This is the first stage of the project life cycle. Before assigning a team to a task, they must determine the nature of the work – create a brief. A brief, also known as a scope, outlines the information needed to complete a task. They would then select the department within an organization that would be responsible for carrying out the task. The information included in the briefing has the budget, the type of output the project is expected to produce, what would make the project successful, who are the stakeholders involved, the main requirements of the project and the things inside and out. outside the scope. An essential element to examine would also be whether a similar project has already been carried out and its results. Was it successful and what can we learn from previous campaigns?
Once an internal stakeholder approves the case, planning begins. They should create a project plan outlining the goals to be achieved. Basic KPIs for each phase of the project are created. The project plan should be flexible and viewed as a living document that relevant stakeholders would use to make necessary changes as needed throughout the project.
This is where the magic happens.
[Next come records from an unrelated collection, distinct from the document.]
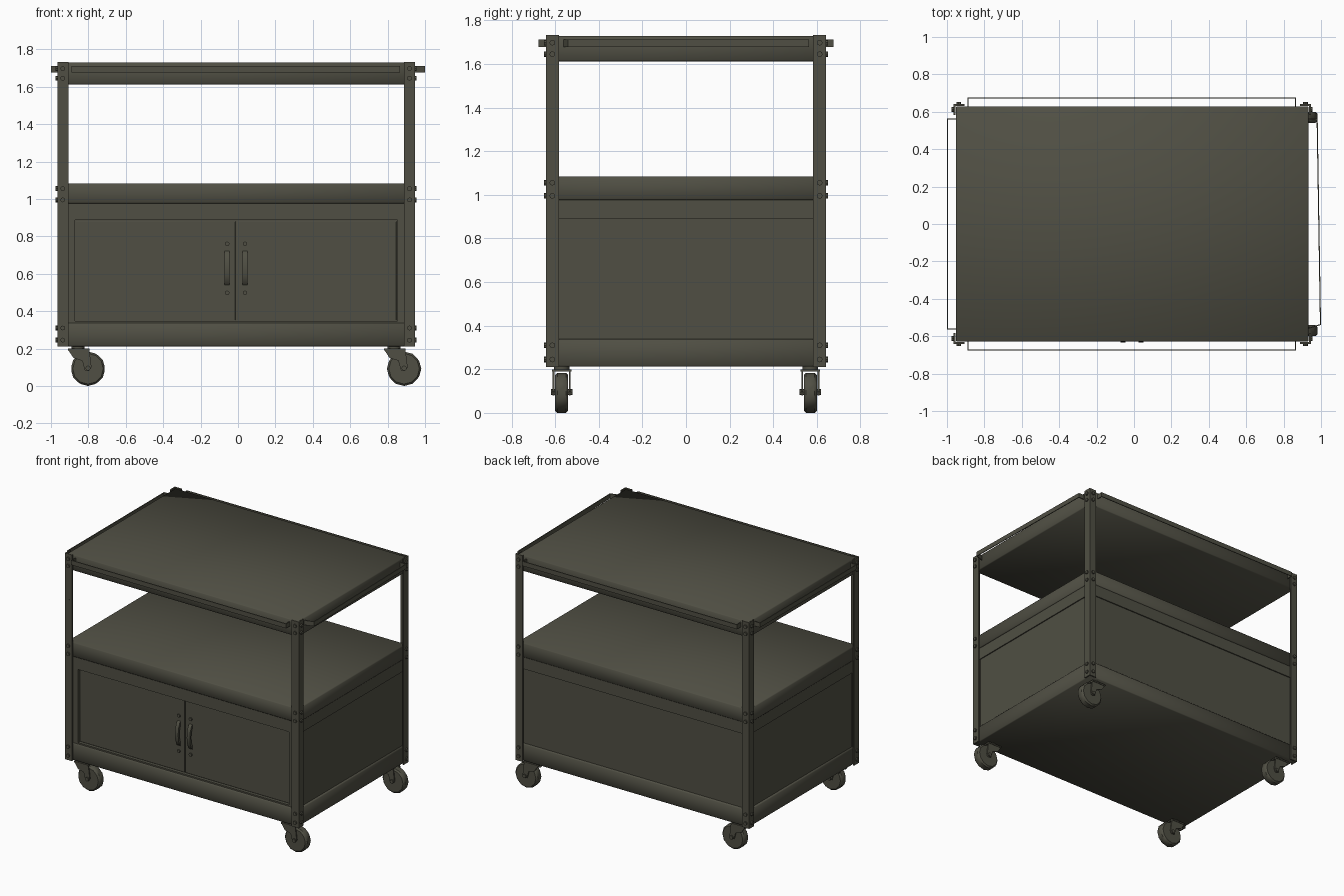
import bpy, bmesh, math
from mathutils import Vector, Matrix

if "Cube" in bpy.data.objects:
    bpy.data.objects.remove(bpy.data.objects["Cube"])

CX = -0.010            # centre of the cart body in x
PX, PY = 0.955, 0.641  # outer half size over the posts

steel = bpy.data.materials.new("dark olive steel")
steel.diffuse_color = (0.080, 0.078, 0.057, 1)
steel.use_nodes = True
steel.node_tree.nodes["Principled BSDF"].inputs["Base Color"].default_value = steel.diffuse_color


def finish(name, bm, bevel=0.0, segs=2, angle=35):
    bmesh.ops.recalc_face_normals(bm, faces=bm.faces)
    me = bpy.data.meshes.new(name)
    bm.to_mesh(me)
    bm.free()
    ob = bpy.data.objects.new(name, me)
    bpy.context.collection.objects.link(ob)
    me.materials.append(steel)
    if bevel:
        m = ob.modifiers.new("bevel", 'BEVEL')
        m.width, m.segments = bevel, segs
        m.limit_method = 'ANGLE'
    bpy.ops.object.select_all(action='DESELECT')
    ob.select_set(True)
    bpy.context.view_layer.objects.active = ob
    bpy.ops.object.shade_smooth_by_angle(angle=math.radians(angle))
    return ob


def box(name, x0, x1, y0, y1, z0, z1, bevel=0.0, segs=2, angle=35):
    bm = bmesh.new()
    bmesh.ops.create_cube(bm, size=1)
    for v in bm.verts:
        v.co = Vector((x0 + (v.co.x + .5) * (x1 - x0),
                       y0 + (v.co.y + .5) * (y1 - y0),
                       z0 + (v.co.z + .5) * (z1 - z0)))
    return finish(name, bm, bevel, segs, angle)


def prism(name, pts, a, b, axis='z', bevel=0.0):
    """Extrude a 2D outline from a to b along the given axis."""
    place = {'z': lambda p, t: (p[0], p[1], t),
             'y': lambda p, t: (p[0], t, p[1]),
             'x': lambda p, t: (t, p[0], p[1])}[axis]
    bm = bmesh.new()
    face = bm.faces.new([bm.verts.new(place(p, a)) for p in pts])
    ext = bmesh.ops.extrude_face_region(bm, geom=[face])
    move = Vector(place((0, 0), b - a))
    bmesh.ops.translate(bm, vec=move,
                        verts=[g for g in ext['geom'] if isinstance(g, bmesh.types.BMVert)])
    return finish(name, bm, bevel)


def cyl(name, centre, r, depth, axis, sides=12, bevel=0.0):
    rot = {'x': Matrix.Rotation(math.pi / 2, 4, 'Y'),
           'y': Matrix.Rotation(math.pi / 2, 4, 'X'),
           'z': Matrix.Identity(4)}[axis]
    bm = bmesh.new()
    bmesh.ops.create_cone(bm, cap_ends=True, segments=sides, radius1=r, radius2=r,
                          depth=depth, matrix=Matrix.Translation(centre) @ rot)
    return finish(name, bm, bevel, 1)


# three trays with softly shaded folded edges
for name, z0, z1 in (("bottom_tray", 0.212, 0.338), ("middle_shelf", 0.976, 1.083),
                     ("top_shelf", 1.612, 1.729)):
    box(name, CX - 0.943, CX + 0.943, -0.629, 0.629, z0, z1, 0.006, 1, 180)

# corner posts in angle steel, with bolts at each shelf
W, T = 0.058, 0.010
for sx in (-1, 1):
    for sy in (-1, 1):
        tag = ("left" if sx < 0 else "right") + ("_front" if sy < 0 else "_back")
        ell = [(0, 0), (W, 0), (W, T), (T, T), (T, W), (0, W)]
        prism("post_" + tag, [(CX + sx * (PX - u), sy * (PY - v)) for u, v in ell], 0.21, 1.732)
        for i, z in enumerate((0.245, 0.31, 0.995, 1.055, 1.645, 1.697)):
            cyl(f"front_bolt_{tag}_{i}", (CX + sx * (PX - 0.028), sy * (PY + 0.003), z),
                0.013, 0.014, 'y', 8)
            cyl(f"side_bolt_{tag}_{i}", (CX + sx * (PX + 0.003), sy * (PY - 0.028), z),
                0.013, 0.014, 'x', 8)
cyl("small_post_screw", (CX - PX + 0.028, -PY + 0.001, 1.395), 0.008, 0.006, 'y', 8)

# cabinet body with a proud band under the middle shelf
box("cabinet_body", CX - 0.928, CX + 0.928, -0.596, 0.614, 0.33, 0.98)
box("cabinet_upper_band", CX - 0.936, CX + 0.936, -0.620, 0.622, 0.888, 0.98)

# door frame stiles and bottom rail
for s, side in ((-1, "left"), (1, "right")):
    a, b = sorted((CX + s * 0.862, CX + s * 0.932))
    box("door_stile_" + side, a, b, -0.620, -0.59, 0.33, 0.89)
box("door_bottom_rail", CX - 0.93, CX + 0.93, -0.620, -0.59, 0.33, 0.348)

# doors with arched handles
for s, side in ((-1, "left"), (1, "right")):
    a, b = sorted((CX + s * 0.004, CX + s * 0.857))
    box("door_" + side, a, b, -0.604, -0.592, 0.352, 0.880, 0.002)
    hx = CX + s * 0.048
    outer = [(-0.600, 0.535), (-0.616, 0.55), (-0.630, 0.585), (-0.634, 0.63),
             (-0.630, 0.675), (-0.616, 0.71), (-0.600, 0.725)]
    inner = [(-0.600, 0.705), (-0.614, 0.67), (-0.620, 0.63), (-0.614, 0.59), (-0.600, 0.555)]
    prism("handle_" + side, outer + inner, hx - 0.013, hx + 0.013, 'x')
    for z in (0.498, 0.76):
        cyl(f"handle_screw_{side}_{z}", (hx, -0.607, z), 0.012, 0.012, 'y', 10)


# flat-bar rails standing off the top shelf on all four sides
def rail(name, path):
    """path: outer U shape from end to end, thickened inwards."""
    t = 0.006
    a, b, c, d = (Vector(p) for p in path)
    along, out = (c - b).normalized() * t, (b - a).normalized() * t
    pts = [a, b, c, d, d - along, c - along - out, b + along - out, a + along]
    prism(name, [tuple(p) for p in pts], 1.677, 1.711)


for s, side in ((-1, "front"), (1, "back")):
    rail("rail_" + side, [(-0.89, s * 0.622), (-0.89, s * 0.676),
                          (0.866, s * 0.676), (0.866, s * 0.622)])
rail("rail_left", [(-0.945, -0.565), (-1.0, -0.565), (-1.0, 0.565), (-0.945, 0.565)])
rail("rail_right", [(0.92, -0.565), (1.0, -0.54), (0.982, 0.565), (0.92, 0.565)])

# swivel casters, all trailing towards +x
fork = [(-0.055, 0.196), (0.06, 0.196), (0.072, 0.10), (0.058, 0.08),
        (0.036, 0.084), (0.022, 0.135), (-0.025, 0.15)]
for sx in (-1, 1):
    for sy in (-1, 1):
        tag = ("left" if sx < 0 else "right") + ("_front" if sy < 0 else "_back")
        x, y = CX + sx * 0.845, sy * 0.570
        box("caster_plate_" + tag, x - 0.055, x + 0.06, y - 0.045, y + 0.045, 0.19, 0.2)
        cyl("caster_swivel_" + tag, (x, y, 0.204), 0.035, 0.016, 'z', 12)
        for k in (-1, 1):
            a = y + k * 0.037
            prism(f"caster_fork_{tag}_{k}", [(x + u, w) for u, w in fork],
                  a - 0.004, a + 0.004, 'y')
        cyl("wheel_" + tag, (x + 0.053, y, 0.092), 0.092, 0.06, 'y', 12, bevel=0.010)
        cyl("wheel_axle_" + tag, (x + 0.053, y, 0.095), 0.014, 0.1, 'y', 8)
Team members are actively working on assigned tasks outlined in the project plan. Based on the KPIs set during the planning phase, they would ensure that the campaign runs according to the KPIs and the allocated budget. But that only happens once the team has been assigned relevant tasks. If any problems arise during the execution phase, the team will report it to the project manager, who will then try to facilitate the resolution of the problem. They would also check with the teams on the progress made and could record this progress for future purposes when monitoring the strengths and weaknesses of the campaign.
Before calling it “a wrap”, a few things should be considered first. They would meet with the client, who would officially sign off that the project is complete. If there’s a budget left, it can be returned to the client, or they can keep it for another campaign. A final review should take place with the various stakeholders involved and ensure that any external staff are paid. The project is archived for future reference and use.
After working hard, they should arrange a meeting with those involved and reflect on the wins and losses of the campaign. Good questions to ask are: “What could we do differently? What worked? What can we learn from our recent campaign? »
Project managers are an integral part of any business. This job requires attention to detail, self-management and excellent time management skills. Some days can be stressful, but they can also be rewarding.